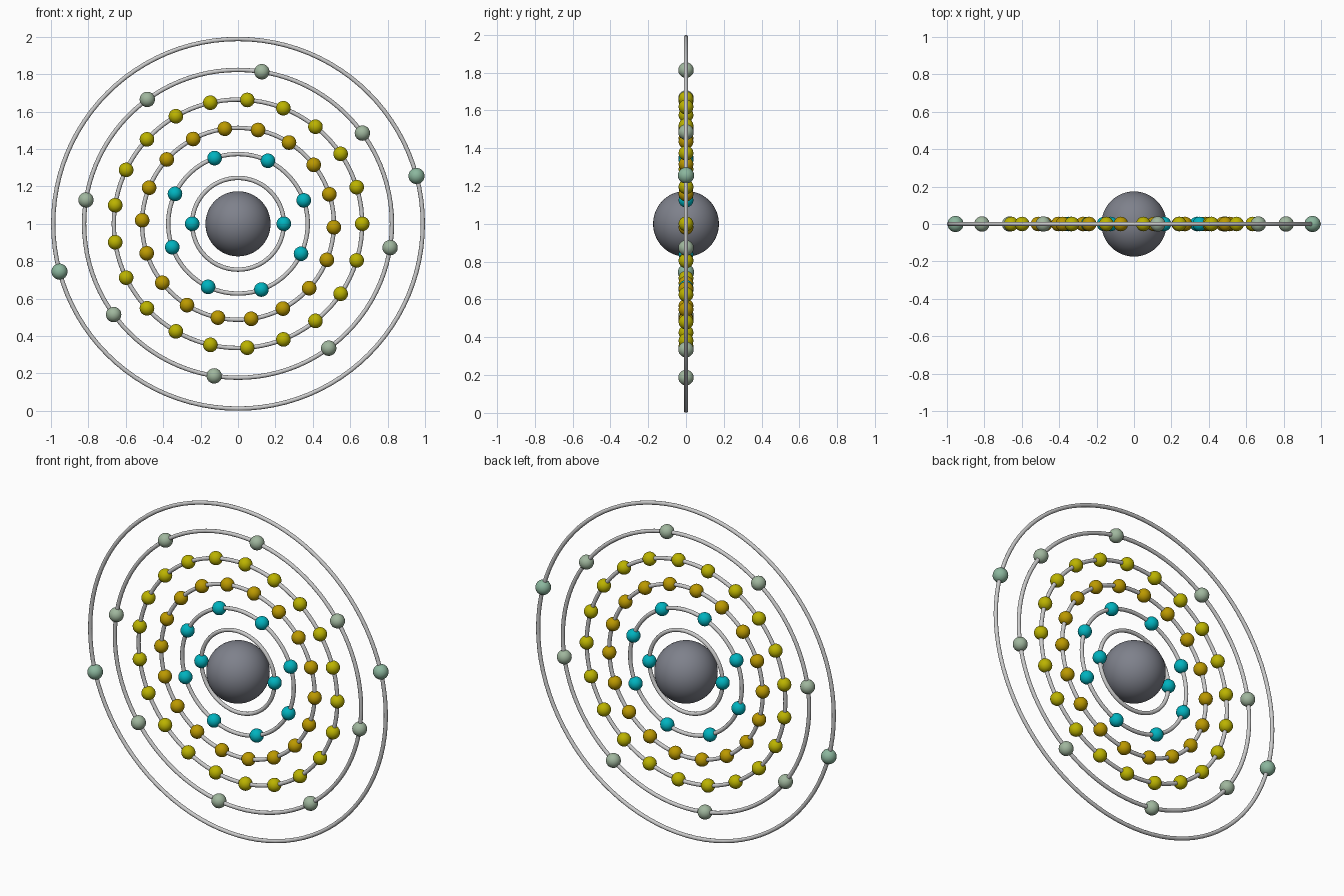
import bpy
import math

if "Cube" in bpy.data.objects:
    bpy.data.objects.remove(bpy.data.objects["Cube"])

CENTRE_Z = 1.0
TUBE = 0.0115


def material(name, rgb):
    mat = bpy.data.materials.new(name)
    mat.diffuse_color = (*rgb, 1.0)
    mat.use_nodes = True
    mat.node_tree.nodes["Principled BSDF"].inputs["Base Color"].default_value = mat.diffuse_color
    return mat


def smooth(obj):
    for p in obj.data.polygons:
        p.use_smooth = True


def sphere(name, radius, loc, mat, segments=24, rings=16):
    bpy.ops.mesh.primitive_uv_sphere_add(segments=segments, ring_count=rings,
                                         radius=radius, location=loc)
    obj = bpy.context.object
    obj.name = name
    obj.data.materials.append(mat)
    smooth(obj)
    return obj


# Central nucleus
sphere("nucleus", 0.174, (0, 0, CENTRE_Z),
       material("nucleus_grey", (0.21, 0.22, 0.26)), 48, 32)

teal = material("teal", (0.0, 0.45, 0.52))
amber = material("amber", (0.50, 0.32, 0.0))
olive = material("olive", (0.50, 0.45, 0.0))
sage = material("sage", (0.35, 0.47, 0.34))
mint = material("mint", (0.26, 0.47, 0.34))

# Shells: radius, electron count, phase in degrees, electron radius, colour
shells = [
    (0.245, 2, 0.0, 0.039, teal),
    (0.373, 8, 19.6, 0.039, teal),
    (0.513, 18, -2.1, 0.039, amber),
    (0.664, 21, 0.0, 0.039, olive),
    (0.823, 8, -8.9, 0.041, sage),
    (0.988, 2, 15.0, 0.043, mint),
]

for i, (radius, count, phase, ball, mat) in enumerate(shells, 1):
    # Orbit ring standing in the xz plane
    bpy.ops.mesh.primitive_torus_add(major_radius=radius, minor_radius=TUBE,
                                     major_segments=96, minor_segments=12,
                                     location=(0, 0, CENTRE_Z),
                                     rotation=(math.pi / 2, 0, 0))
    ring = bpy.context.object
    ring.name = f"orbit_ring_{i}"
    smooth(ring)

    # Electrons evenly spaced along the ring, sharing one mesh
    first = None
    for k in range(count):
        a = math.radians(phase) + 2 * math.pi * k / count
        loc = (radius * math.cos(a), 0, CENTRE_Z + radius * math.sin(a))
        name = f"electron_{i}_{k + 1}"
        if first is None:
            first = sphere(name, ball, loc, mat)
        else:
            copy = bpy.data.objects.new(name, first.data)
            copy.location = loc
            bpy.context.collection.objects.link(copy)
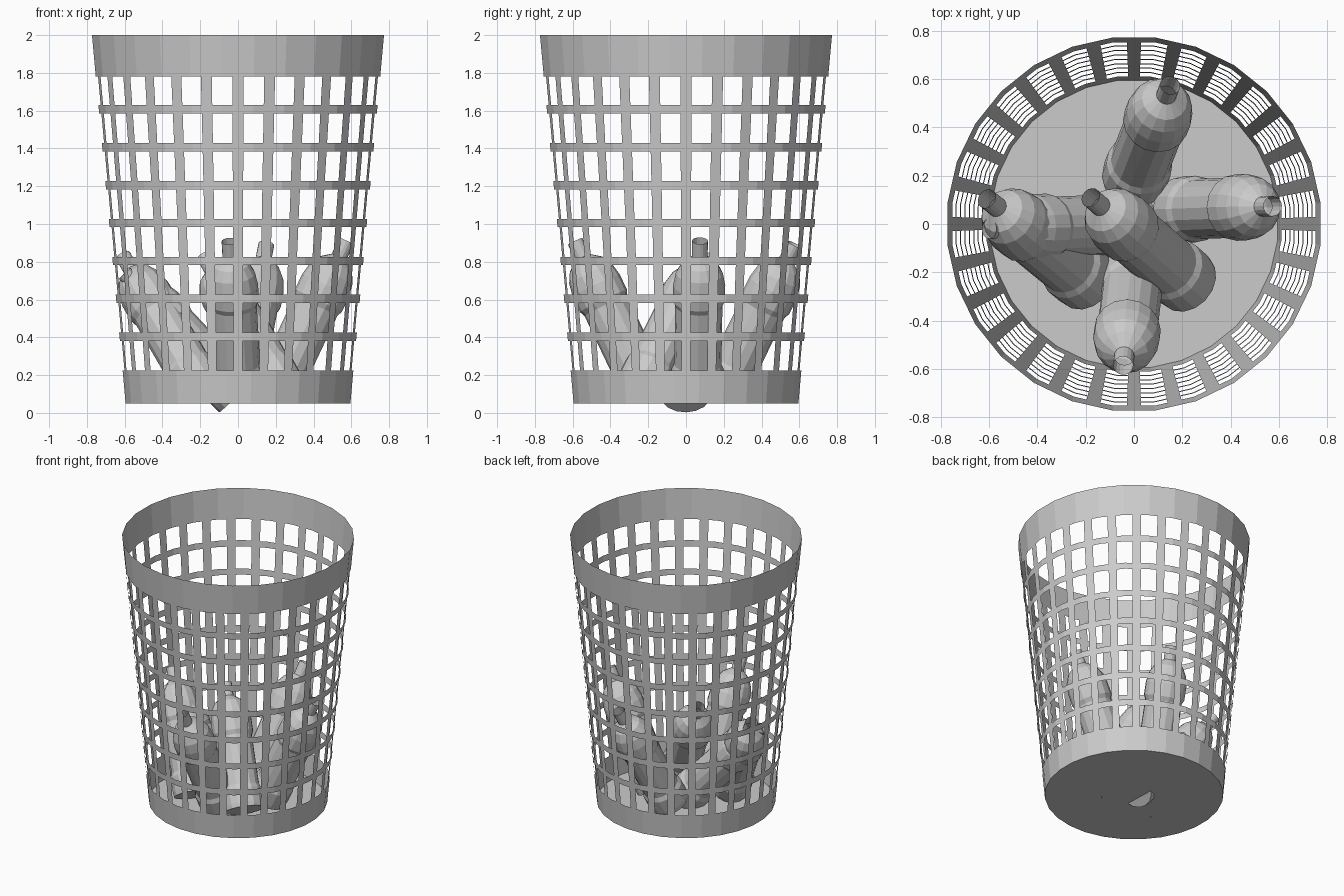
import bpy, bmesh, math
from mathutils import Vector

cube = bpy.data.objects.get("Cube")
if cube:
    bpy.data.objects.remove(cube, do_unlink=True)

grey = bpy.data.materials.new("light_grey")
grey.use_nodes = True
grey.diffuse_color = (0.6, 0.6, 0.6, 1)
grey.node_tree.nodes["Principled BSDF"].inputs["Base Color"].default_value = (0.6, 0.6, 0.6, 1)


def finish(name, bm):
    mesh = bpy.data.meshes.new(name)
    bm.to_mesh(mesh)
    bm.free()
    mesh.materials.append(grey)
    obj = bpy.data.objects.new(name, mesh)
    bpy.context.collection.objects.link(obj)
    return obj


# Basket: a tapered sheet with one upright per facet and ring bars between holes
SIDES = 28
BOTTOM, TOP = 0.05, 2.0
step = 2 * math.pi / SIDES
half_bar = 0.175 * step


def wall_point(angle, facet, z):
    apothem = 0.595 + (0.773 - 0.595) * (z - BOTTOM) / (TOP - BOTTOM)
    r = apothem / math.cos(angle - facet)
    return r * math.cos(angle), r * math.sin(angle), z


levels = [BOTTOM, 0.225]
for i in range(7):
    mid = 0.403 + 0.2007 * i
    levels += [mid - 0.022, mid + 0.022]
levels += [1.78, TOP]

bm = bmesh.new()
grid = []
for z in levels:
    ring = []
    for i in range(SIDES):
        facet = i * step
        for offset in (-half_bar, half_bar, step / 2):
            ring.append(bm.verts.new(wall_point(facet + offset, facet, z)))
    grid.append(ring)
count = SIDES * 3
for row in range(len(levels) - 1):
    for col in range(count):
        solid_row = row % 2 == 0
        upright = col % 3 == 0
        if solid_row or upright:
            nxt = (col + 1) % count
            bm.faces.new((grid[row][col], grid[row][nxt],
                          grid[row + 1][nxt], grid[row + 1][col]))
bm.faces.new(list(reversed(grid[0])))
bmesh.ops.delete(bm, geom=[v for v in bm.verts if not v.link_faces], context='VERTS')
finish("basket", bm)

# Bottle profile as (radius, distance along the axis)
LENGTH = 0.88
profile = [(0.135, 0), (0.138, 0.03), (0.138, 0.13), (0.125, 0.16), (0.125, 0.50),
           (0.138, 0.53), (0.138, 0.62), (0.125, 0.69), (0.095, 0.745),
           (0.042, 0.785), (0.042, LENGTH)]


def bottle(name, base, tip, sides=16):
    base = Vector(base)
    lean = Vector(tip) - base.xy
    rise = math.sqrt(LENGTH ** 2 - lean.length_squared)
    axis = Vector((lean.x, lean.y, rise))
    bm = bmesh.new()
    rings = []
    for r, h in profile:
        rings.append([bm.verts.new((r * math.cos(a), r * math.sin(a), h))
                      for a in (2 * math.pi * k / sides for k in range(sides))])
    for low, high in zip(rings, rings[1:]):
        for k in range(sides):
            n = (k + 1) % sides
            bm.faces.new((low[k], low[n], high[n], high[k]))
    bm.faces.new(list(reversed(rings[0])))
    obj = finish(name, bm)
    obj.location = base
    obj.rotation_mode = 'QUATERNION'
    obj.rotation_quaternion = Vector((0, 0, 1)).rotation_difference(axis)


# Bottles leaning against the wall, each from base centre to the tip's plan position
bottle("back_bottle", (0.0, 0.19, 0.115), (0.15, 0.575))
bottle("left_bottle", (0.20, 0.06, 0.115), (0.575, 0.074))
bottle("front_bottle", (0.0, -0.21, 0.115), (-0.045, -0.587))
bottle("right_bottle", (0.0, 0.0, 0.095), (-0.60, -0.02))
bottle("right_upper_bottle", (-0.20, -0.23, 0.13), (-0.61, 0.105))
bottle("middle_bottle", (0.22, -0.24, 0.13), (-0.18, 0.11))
--------------------
> [EXERCISE OBJECTIVE]: Restate the data word for word from its first line through the line with "# Orbit ring standing in the xz plane", leaving out any picture along the way.

> [REPLY]:
import bpy
import math

if "Cube" in bpy.data.objects:
    bpy.data.objects.remove(bpy.data.objects["Cube"])

CENTRE_Z = 1.0
TUBE = 0.0115


def material(name, rgb):
    mat = bpy.data.materials.new(name)
    mat.diffuse_color = (*rgb, 1.0)
    mat.use_nodes = True
    mat.node_tree.nodes["Principled BSDF"].inputs["Base Color"].default_value = mat.diffuse_color
    return mat


def smooth(obj):
    for p in obj.data.polygons:
        p.use_smooth = True


def sphere(name, radius, loc, mat, segments=24, rings=16):
    bpy.ops.mesh.primitive_uv_sphere_add(segments=segments, ring_count=rings,
                                         radius=radius, location=loc)
    obj = bpy.context.object
    obj.name = name
    obj.data.materials.append(mat)
    smooth(obj)
    return obj


# Central nucleus
sphere("nucleus", 0.174, (0, 0, CENTRE_Z),
       material("nucleus_grey", (0.21, 0.22, 0.26)), 48, 32)

teal = material("teal", (0.0, 0.45, 0.52))
amber = material("amber", (0.50, 0.32, 0.0))
olive = material("olive", (0.50, 0.45, 0.0))
sage = material("sage", (0.35, 0.47, 0.34))
mint = material("mint", (0.26, 0.47, 0.34))

# Shells: radius, electron count, phase in degrees, electron radius, colour
shells = [
    (0.245, 2, 0.0, 0.039, teal),
    (0.373, 8, 19.6, 0.039, teal),
    (0.513, 18, -2.1, 0.039, amber),
    (0.664, 21, 0.0, 0.039, olive),
    (0.823, 8, -8.9, 0.041, sage),
    (0.988, 2, 15.0, 0.043, mint),
]

for i, (radius, count, phase, ball, mat) in enumerate(shells, 1):
    # Orbit ring standing in the xz plane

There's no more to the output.